Can you succeed in fintech with a ‘low value’ degree?

Home  ❯  Opinion   ❯   Can you succeed in fintech with a ‘low value’ degree?

10th August, 2023 Chantal Swainston No Comments

While technically summer should still be in full swing, the cool weather and consistent rain is feeling very autumnal. That back-to-school mentality has been dragged forward a few weeks, and alongside lots of other positive news stories, a plethora of soon-to-be students are now on the cusp of believing their degree is “low value”.

In July, Rishi Sunak announced a backlash against ‘low value’ degrees. How are we measuring low value? “The key metrics are continuation rates, completion rates and graduate outcomes” according to The Guardian. “Graduate outcomes” feels vague and is measured approximately 15 months out of university, which to me doesn’t feel long at all. 

For context, 15 months out of University, I’d just been sacked from my first ever graduate job in marketing after studying English Literature…it was the worst of times.

I whole heartedly support the idea that governments should support those who choose to get a degree to reap tangible benefits. But I don’t think branding any degree as ‘low value’ is the way to go. Your degree (if you choose to get one) is as valuable as you make it. 

So I spoke to a few brilliant women in fintech whose degrees aren’t directly related to their field, and what they learned along the way.

Given recent discussions about ‘useless’ degrees in the press, I have to say I’m not sure there is such a thing.” says Anda Grodsky, Chief of Staff at PXP Financial. “Taken at face value, studying Communication and Journalism at University of Vienna in Austria could be considered ‘useless’; it’s certainly far cry from my current role as Chief of Staff at a leading fintech firm.”

It’s true, surely anything could be considered technically ‘useless’ if we’re not using it. 

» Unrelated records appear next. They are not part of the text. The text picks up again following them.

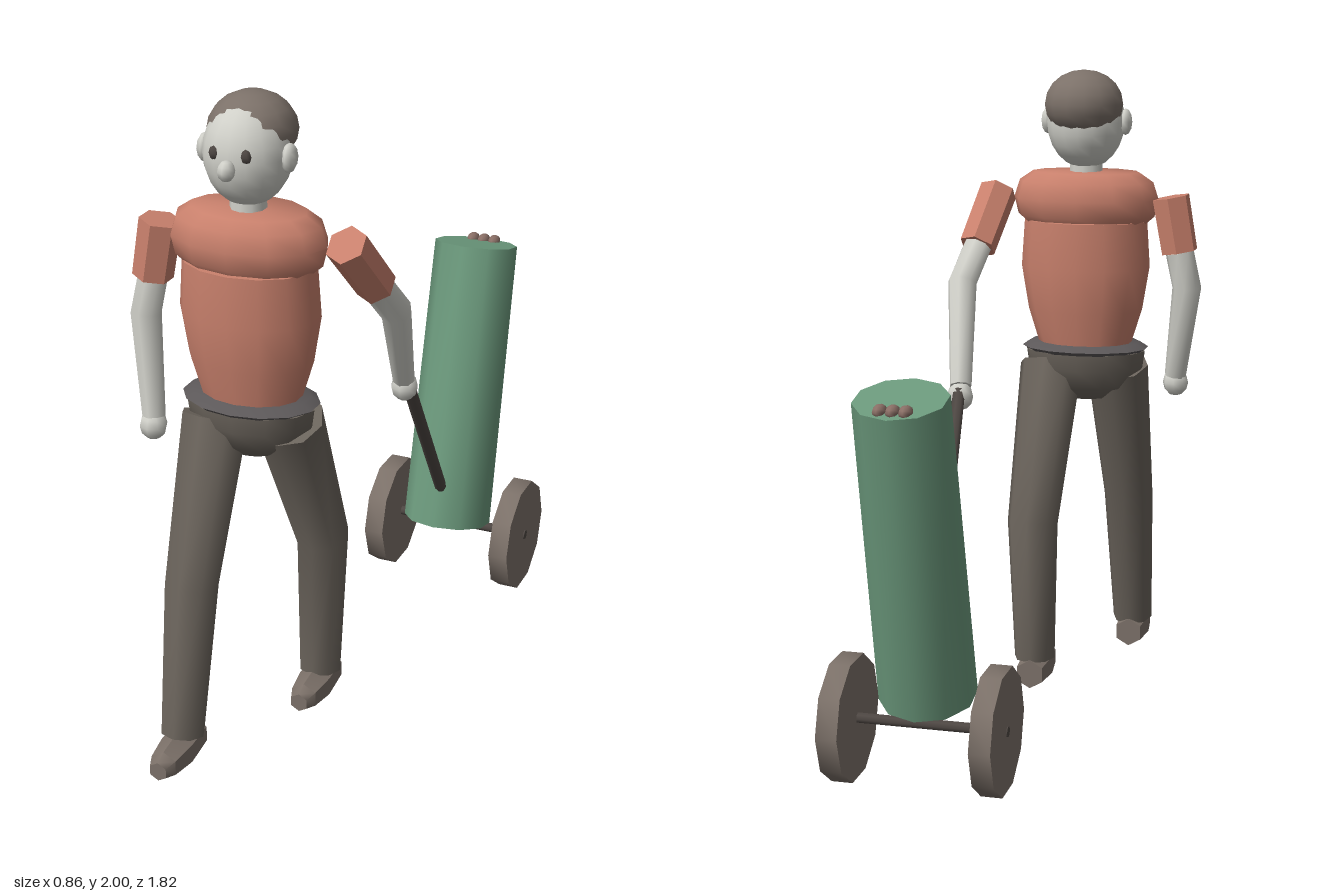
import * as THREE from 'three';
import { toCreasedNormals } from 'three/addons/utils/BufferGeometryUtils.js';

const paint = (name, color) => {
  const m = new THREE.MeshStandardMaterial({ color });
  m.name = name;
  return m;
};

export function createModel() {
  const skin = paint('skin', 0xcfcfc8);
  const shirt = paint('shirt', 0xc8806c);
  const trousers = paint('trousers', 0x6b645c);
  const brown = paint('greyBrown', 0x7c7169);
  const belt = paint('belt', 0x5c5859);
  const dark = paint('dark', 0x4e4743);
  const green = paint('green', 0x6c9a7d);
  const club = paint('clubHeads', 0x8a6f66);

  const model = new THREE.Group();
  model.name = 'walkerWithTrolley';
  const add = (name, geometry, material, pos = [0, 0, 0], parent = model) => {
    const mesh = new THREE.Mesh(geometry, material);
    mesh.name = name;
    mesh.position.set(...pos);
    parent.add(mesh);
    return mesh;
  };
  const group = (name) => {
    const g = new THREE.Group();
    g.name = name;
    model.add(g);
    return g;
  };
  const ball = (rx, ry, rz, w = 16, h = 12) =>
    new THREE.SphereGeometry(1, w, h).scale(rx, ry, rz);

  // Lathe of [radius, y] points listed from the bottom up, flattened in z
  const turned = (points, depth, sides = 12) => toCreasedNormals(
    new THREE.LatheGeometry(points.map(([r, y]) => new THREE.Vector2(r, y)), sides)
      .scale(1, 1, depth), 0.9);

  // Capped limb whose rings follow a path of [x, y, z, radius] joints
  const limb = (joints, sides) => {
    const n = joints.length - 1;
    const pts = joints.map((j) => new THREE.Vector3(j[0], j[1], j[2]));
    const geo = new THREE.CylinderGeometry(1, 1, 1, sides, n);
    const pos = geo.attributes.position;
    const v = new THREE.Vector3();
    const up = new THREE.Vector3(0, 1, 0);
    const turns = pts.map((p, i) => {
      const dir = new THREE.Vector3();
      if (i > 0) dir.add(pts[i - 1].clone().sub(p).normalize());
      if (i < n) dir.add(p.clone().sub(pts[i + 1]).normalize());
      return new THREE.Quaternion().setFromUnitVectors(up, dir.normalize());
    });
    for (let k = 0; k < pos.count; k++) {
      const i = Math.round((0.5 - pos.getY(k)) * n);
      v.set(pos.getX(k), 0, pos.getZ(k)).multiplyScalar(joints[i][3])
        .applyQuaternion(turns[i]).add(pts[i]);
      pos.setXYZ(k, v.x, v.y, v.z);
    }
    return toCreasedNormals(geo, 1.0);
  };

  // Head
  const cx = -0.055;
  const head = group('head');
  add('face', ball(0.126, 0.15, 0.128), skin, [cx, 1.835, 0.468], head);
  add('hair', ball(0.127, 0.107, 0.128, 14, 10), brown, [cx, 1.893, 0.436], head);
  add('nose', ball(0.025, 0.03, 0.03, 8, 6), skin, [cx, 1.82, 0.604], head);
  for (const s of [-1, 1]) {
    add('ear', ball(0.022, 0.042, 0.035, 8, 6), skin, [cx + s * 0.127, 1.835, 0.475], head);
    add('eye', ball(0.017, 0.021, 0.012, 6, 4), dark, [cx + s * 0.047, 1.858, 0.58], head);
  }
  add('neck', new THREE.CylinderGeometry(0.05, 0.055, 0.12, 10), skin, [cx, 1.68, 0.472], head);

  // Body
  const body = group('body');
  add('shoulders', turned([
    [0, 1.5], [0.19, 1.505], [0.225, 1.535], [0.238, 1.59], [0.22, 1.645], [0.175, 1.675], [0, 1.678],
  ], 0.64), shirt, [cx, 0, 0.472], body);
  add('torso', turned([
    [0, 1.11], [0.15, 1.11], [0.187, 1.23], [0.21, 1.37], [0.2, 1.52], [0, 1.53],
  ], 0.74, 14), shirt, [cx, 0, 0.472], body);
  add('belt', turned([
    [0, 1.088], [0.18, 1.088], [0.208, 1.105], [0.18, 1.122], [0, 1.122],
  ], 0.71, 14), belt, [cx, 0, 0.475], body);
  add('hips', turned([
    [0, 0.93], [0.07, 0.935], [0.14, 0.975], [0.19, 1.04], [0.198, 1.095], [0, 1.1],
  ], 0.68, 12), trousers, [cx, 0, 0.475], body);

  // Arms: right hangs, left reaches back to the handle
  const arms = [
    ['rightArm', [-0.333, 1.6, 0.47], [-0.364, 1.425, 0.47], [-0.388, 1.31, 0.475], [-0.345, 1.01, 0.53], [-0.345, 0.985, 0.535]],
    ['leftArm', [0.235, 1.605, 0.465], [0.268, 1.44, 0.325], [0.293, 1.335, 0.235], [0.247, 1.04, 0.05], [0.247, 1.01, 0.043]],
  ];
  for (const [name, shoulder, cuff, elbow, wrist, hand] of arms) {
    const arm = group(name);
    add('sleeve', limb([[...shoulder, 0.062], [...cuff, 0.06]], 6), shirt, undefined, arm);
    add('forearm', limb([[...cuff, 0.046], [...elbow, 0.047], [...wrist, 0.035]], 8), skin, undefined, arm);
    add('hand', ball(0.042, 0.045, 0.042, 8, 6), skin, hand, arm);
  }

  // Legs: right steps forward, left trails
  const legs = [
    ['rightLeg', [-0.155, 1.04, 0.505], [-0.165, 0.56, 0.668], [-0.167, 0.1, 0.75], 0.79],
    ['leftLeg', [0.055, 1.04, 0.455], [0.064, 0.56, 0.24], [0.06, 0.1, 0.252], 0.295],
  ];
  for (const [name, hip, knee, ankle, footZ] of legs) {
    const leg = group(name);
    add('trouserLeg', limb([[...hip, 0.103], [...knee, 0.083], [...ankle, 0.067]], 8), trousers, undefined, leg);
    const shoe = limb([
      [0, 0, 0.122, 0.03], [0, 0, 0.085, 0.045], [0, 0, 0, 0.057], [0, 0, -0.112, 0.048],
    ], 6);
    add('shoe', shoe, brown, [ankle[0], 0.06, footZ], leg);
  }

  // Trolley
  const trolley = group('trolley');
  add('handle', limb([[0.247, 1.03, 0.03, 0.02], [0.182, 0.4, -0.48, 0.02]], 8), dark, undefined, trolley);
  add('bag', limb([[0.175, 1.178, -0.778, 0.136], [0.175, 0.25, -0.56, 0.145]], 10), green, undefined, trolley);
  for (const x of [0.135, 0.172, 0.209])
    add('clubHead', ball(0.02, 0.02, 0.033, 8, 6), club, [x, 1.16, -0.86], trolley);
  const sideways = (r, length, sides) =>
    new THREE.CylinderGeometry(r, r, length, sides).rotateY(Math.PI / 2).rotateZ(Math.PI / 2);
  add('axle', sideways(0.016, 0.52, 8), dark, [0.169, 0.195, -0.65], trolley);
  for (const x of [-0.056, 0.393]) {
    const wheel = toCreasedNormals(new THREE.CylinderGeometry(0.188, 0.188, 0.064, 10)
      .rotateZ(Math.PI / 2), 0.7);
    add('wheel', wheel, brown, [x, 0.194, -0.65], trolley);
  }
  return model;
}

Olivia Minnock, a former fintech journalist now working in a fintech startup agrees: “I do see a lot of – sometimes deliberate – ignorance about the transferable skills most degrees offer. We can’t steer people away from Arts degrees and then wonder why the ability to think critically, argue with nuance and recognise media bias seems to be in decline.”

Branding any degree as ‘useless’ does undermine the significant value of transferable skills. ‘Useless’ is also incredibly subjective, which is clear from some of the degrees studied by the women in this piece.

Philippa Artus, Head of Marketing in Payments and Fintech at Monavate had a different experience, with a strong and broad degree that should be useful across the board: “I studied business management, which I guess links to my role as head of marketing, but I’m not sure learning about business law and HR helped that much. I’d say I discovered an understanding of the wider picture, not just marketing being a siloed department.”

A business management degree sounds pretty useful, and we can confirm that it was tactically chosen that way. “I picked a degree because it sounded generic enough to surely be helpful in one way or another. I never knew what elements of my degree would come in handy.”

Selma Piper, founder of Fintech Fiends chose Modern Chinese and Japanese for her undergraduate studies. While it sounds absolutely fascinating, it’s not an obvious course to take before starting a communications consultancy. “As well as opening my eyes to different ways of doing things, it gave me a belief that I can succeed without having the usual qualifications or experience. This helped me secure fascinating roles and navigate unlikely career changes…”

While I loved studying Literature, the content of my degree has very little relevance to my day-to-day tasks in PR or as part of a global listed fintech business. I could talk for hours about the manipulative language techniques used by Iago in Othello, but repeating “put money in thy budget” simply doesn’t work on my directors. A travesty.

But it taught me plenty of other things, like long term planning over semesters not weeks. Staying up to date with lengthy reading lists, and crucially how to talk about things I had not read.

Minnock feels the same: “I have a degree in Literature and History but I am not Senior Literature and History Manager at Literature and History Limited. I simply understood how the skills I learned in my degree and extracurricular activities – research, debate, communication, analysis – could be used and further developed in the world of work.”

So when it comes to a low value degree, and whether you have one, or are going to have one, I hope it’s of some value to know the whole concept is redundant. A qualification in law can be as ‘useless’ as theatre depending on what you do next.

And your choice of degree shouldn’t hold you back. And it definitely shouldn’t stop you from choosing an unrelated career as a next step.

Minnock says: “Degrees are only useless if the person taking them treats them that way (and this can be the case for most subjects) or if employers pigeonhole people and put arbitrary demands in job descriptions.”

And Grosky wisely adds: “My advice to anyone who wants to try something unrelated to their degree, and therefore probably outside their comfort zone, is to go for it. Like everything in life, you won’t know if it’s a good fit unless you try it. You never know, you might get as lucky as me and fall in love with a career you never knew existed.”

Here here.

Leave a Reply

Your email address will not be published. Required fields are marked *

Our website uses cookies to provide your browsing experience and relavent informations.Before continuing to use our website, you agree & accept of our Cookie Policy